> _About this task_: Please repeat the entries word for word and keep the images out.

::::::::::

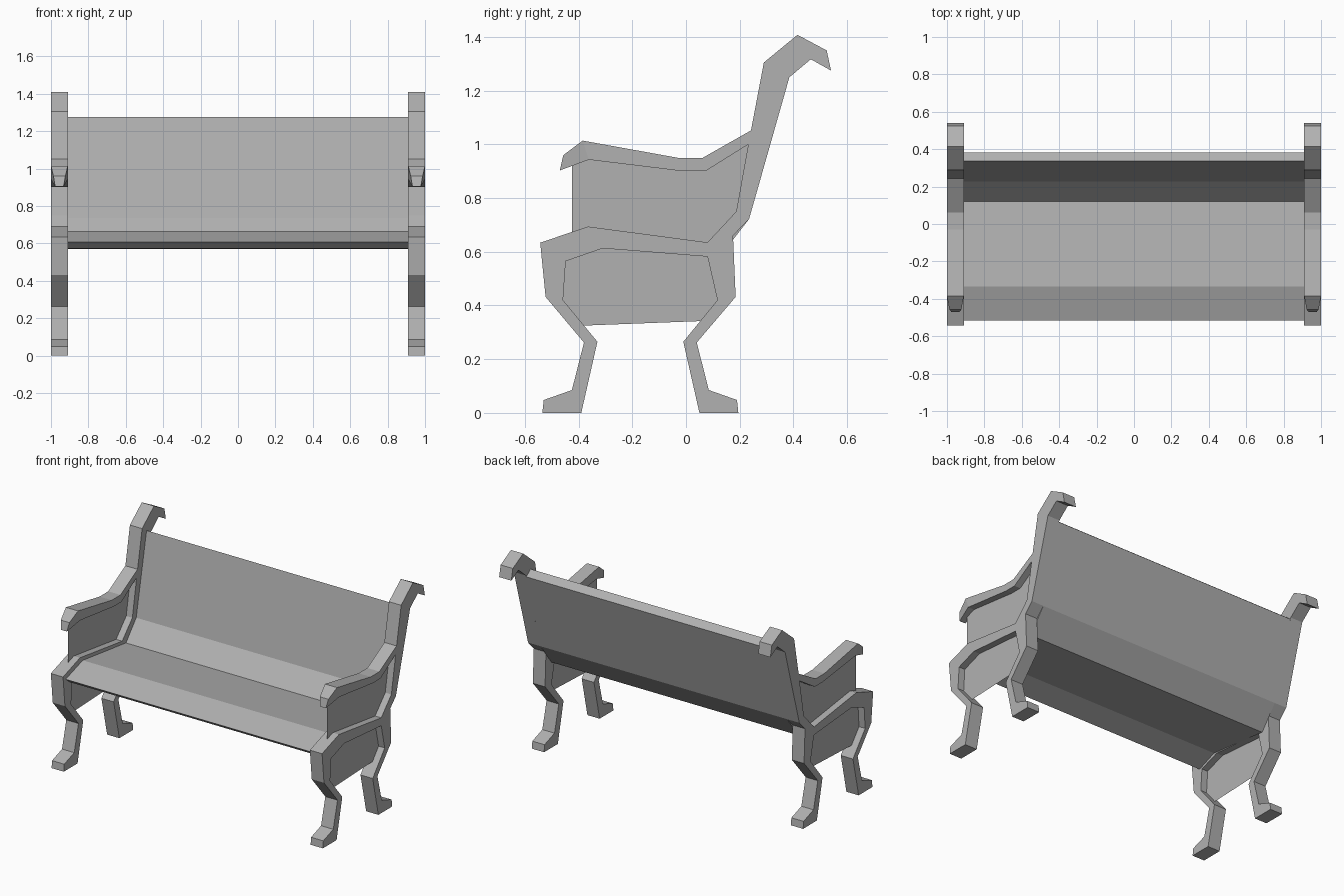
import bpy
import bmesh

FRAME_X = 0.955   # centre of each end frame
HALF = 0.045      # half thickness of each end frame

grey = bpy.data.materials.new("dark_grey")
grey.diffuse_color = (0.44, 0.44, 0.44, 1)


def extrude_profile(name, profile, x, half, taper=None):
    """Extrude a (y, z) outline along x; taper gives half widths per point, half 0 gives a flat sheet."""
    widths = taper or [half] * len(profile)
    bm = bmesh.new()
    left = [bm.verts.new((x - w, y, z)) for (y, z), w in zip(profile, widths)]
    bm.faces.new(left)
    if half:
        right = [bm.verts.new((x + w, y, z)) for (y, z), w in zip(profile, widths)]
        bm.faces.new(right[::-1])
        n = len(profile)
        for i in range(n):
            j = (i + 1) % n
            bm.faces.new((left[i], right[i], right[j], left[j]))
        bmesh.ops.recalc_face_normals(bm, faces=bm.faces)
    mesh = bpy.data.meshes.new(name)
    bm.to_mesh(mesh)
    bm.free()
    mesh.materials.append(grey)
    obj = bpy.data.objects.new(name, mesh)
    bpy.context.collection.objects.link(obj)
    return obj


# End frame outline: legs, back post, armrest and seat rail in one casting
frame = [
    (0.05, 0), (0.195, 0), (0.19, 0.048), (0.085, 0.085), (0.04, 0.262),    # back foot
    (0.185, 0.432), (0.175, 0.66), (0.235, 0.722),                          # back leg
    (0.385, 1.25), (0.465, 1.317), (0.54, 1.275), (0.524, 1.35),            # post curl
    (0.415, 1.408), (0.29, 1.305), (0.242, 1.052),
    (0.062, 0.95), (-0.03, 0.95), (-0.385, 1.014),                          # arm top
    (-0.362, 0.943), (-0.01, 0.90), (0.072, 0.90), (0.232, 1.0),            # arm underside
    (0.187, 0.75), (0.08, 0.635), (-0.365, 0.694),                          # seat rail
    (-0.543, 0.634), (-0.523, 0.432), (-0.38, 0.262),                       # front leg
    (-0.425, 0.085), (-0.53, 0.048), (-0.535, 0), (-0.39, 0),
    (-0.33, 0.265), (-0.458, 0.42), (-0.448, 0.565),
    (-0.31, 0.613), (0.08, 0.582), (0.117, 0.42), (-0.01, 0.265),
]

# Tapered scroll at the front of the armrest
arm_tip = [(-0.385, 1.014), (-0.457, 0.96), (-0.47, 0.903), (-0.362, 0.943)]
tip_widths = [HALF, 0.032, 0.022, HALF]

# Flat infill sheets in the middle of the frame
arm_panel = [(-0.425, 0.66), (-0.425, 0.93), (-0.36, 0.96), (-0.01, 0.92),
             (0.07, 0.92), (0.245, 1.01), (0.20, 0.74), (0.08, 0.62), (-0.36, 0.675)]
leg_panel = [(-0.385, 0.325), (-0.475, 0.43), (-0.465, 0.58), (-0.315, 0.63),
             (0.09, 0.595), (0.13, 0.42), (0.058, 0.342)]

for side, s in (("left", -1), ("right", 1)):
    x = s * FRAME_X
    extrude_profile(f"end_frame_{side}", frame, x, HALF)
    extrude_profile(f"arm_tip_{side}", arm_tip, x, HALF, tip_widths)
    extrude_profile(f"arm_panel_{side}", arm_panel, x, 0)
    extrude_profile(f"leg_panel_{side}", leg_panel, x, 0)

# Seat and backrest as one bent slab, thinning to a sharp front edge
seat = [(-0.515, 0.608), (-0.335, 0.666), (0.12, 0.608), (0.228, 0.735), (0.337, 1.275),
        (0.382, 1.24), (0.235, 0.722), (0.117, 0.57), (-0.335, 0.625), (-0.505, 0.57)]
seat[-1] = (-0.47, 0.572)   # undercut front lip
extrude_profile("seat_and_backrest", seat, 0, FRAME_X - HALF)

::::::::::

> _Finished task_:
import bpy
import bmesh

FRAME_X = 0.955   # centre of each end frame
HALF = 0.045      # half thickness of each end frame

grey = bpy.data.materials.new("dark_grey")
grey.diffuse_color = (0.44, 0.44, 0.44, 1)


def extrude_profile(name, profile, x, half, taper=None):
    """Extrude a (y, z) outline along x; taper gives half widths per point, half 0 gives a flat sheet."""
    widths = taper or [half] * len(profile)
    bm = bmesh.new()
    left = [bm.verts.new((x - w, y, z)) for (y, z), w in zip(profile, widths)]
    bm.faces.new(left)
    if half:
        right = [bm.verts.new((x + w, y, z)) for (y, z), w in zip(profile, widths)]
        bm.faces.new(right[::-1])
        n = len(profile)
        for i in range(n):
            j = (i + 1) % n
            bm.faces.new((left[i], right[i], right[j], left[j]))
        bmesh.ops.recalc_face_normals(bm, faces=bm.faces)
    mesh = bpy.data.meshes.new(name)
    bm.to_mesh(mesh)
    bm.free()
    mesh.materials.append(grey)
    obj = bpy.data.objects.new(name, mesh)
    bpy.context.collection.objects.link(obj)
    return obj


# End frame outline: legs, back post, armrest and seat rail in one casting
frame = [
    (0.05, 0), (0.195, 0), (0.19, 0.048), (0.085, 0.085), (0.04, 0.262),    # back foot
    (0.185, 0.432), (0.175, 0.66), (0.235, 0.722),                          # back leg
    (0.385, 1.25), (0.465, 1.317), (0.54, 1.275), (0.524, 1.35),            # post curl
    (0.415, 1.408), (0.29, 1.305), (0.242, 1.052),
    (0.062, 0.95), (-0.03, 0.95), (-0.385, 1.014),                          # arm top
    (-0.362, 0.943), (-0.01, 0.90), (0.072, 0.90), (0.232, 1.0),            # arm underside
    (0.187, 0.75), (0.08, 0.635), (-0.365, 0.694),                          # seat rail
    (-0.543, 0.634), (-0.523, 0.432), (-0.38, 0.262),                       # front leg
    (-0.425, 0.085), (-0.53, 0.048), (-0.535, 0), (-0.39, 0),
    (-0.33, 0.265), (-0.458, 0.42), (-0.448, 0.565),
    (-0.31, 0.613), (0.08, 0.582), (0.117, 0.42), (-0.01, 0.265),
]

# Tapered scroll at the front of the armrest
arm_tip = [(-0.385, 1.014), (-0.457, 0.96), (-0.47, 0.903), (-0.362, 0.943)]
tip_widths = [HALF, 0.032, 0.022, HALF]

# Flat infill sheets in the middle of the frame
arm_panel = [(-0.425, 0.66), (-0.425, 0.93), (-0.36, 0.96), (-0.01, 0.92),
             (0.07, 0.92), (0.245, 1.01), (0.20, 0.74), (0.08, 0.62), (-0.36, 0.675)]
leg_panel = [(-0.385, 0.325), (-0.475, 0.43), (-0.465, 0.58), (-0.315, 0.63),
             (0.09, 0.595), (0.13, 0.42), (0.058, 0.342)]

for side, s in (("left", -1), ("right", 1)):
    x = s * FRAME_X
    extrude_profile(f"end_frame_{side}", frame, x, HALF)
    extrude_profile(f"arm_tip_{side}", arm_tip, x, HALF, tip_widths)
    extrude_profile(f"arm_panel_{side}", arm_panel, x, 0)
    extrude_profile(f"leg_panel_{side}", leg_panel, x, 0)

# Seat and backrest as one bent slab, thinning to a sharp front edge
seat = [(-0.515, 0.608), (-0.335, 0.666), (0.12, 0.608), (0.228, 0.735), (0.337, 1.275),
        (0.382, 1.24), (0.235, 0.722), (0.117, 0.57), (-0.335, 0.625), (-0.505, 0.57)]
seat[-1] = (-0.47, 0.572)   # undercut front lip
extrude_profile("seat_and_backrest", seat, 0, FRAME_X - HALF)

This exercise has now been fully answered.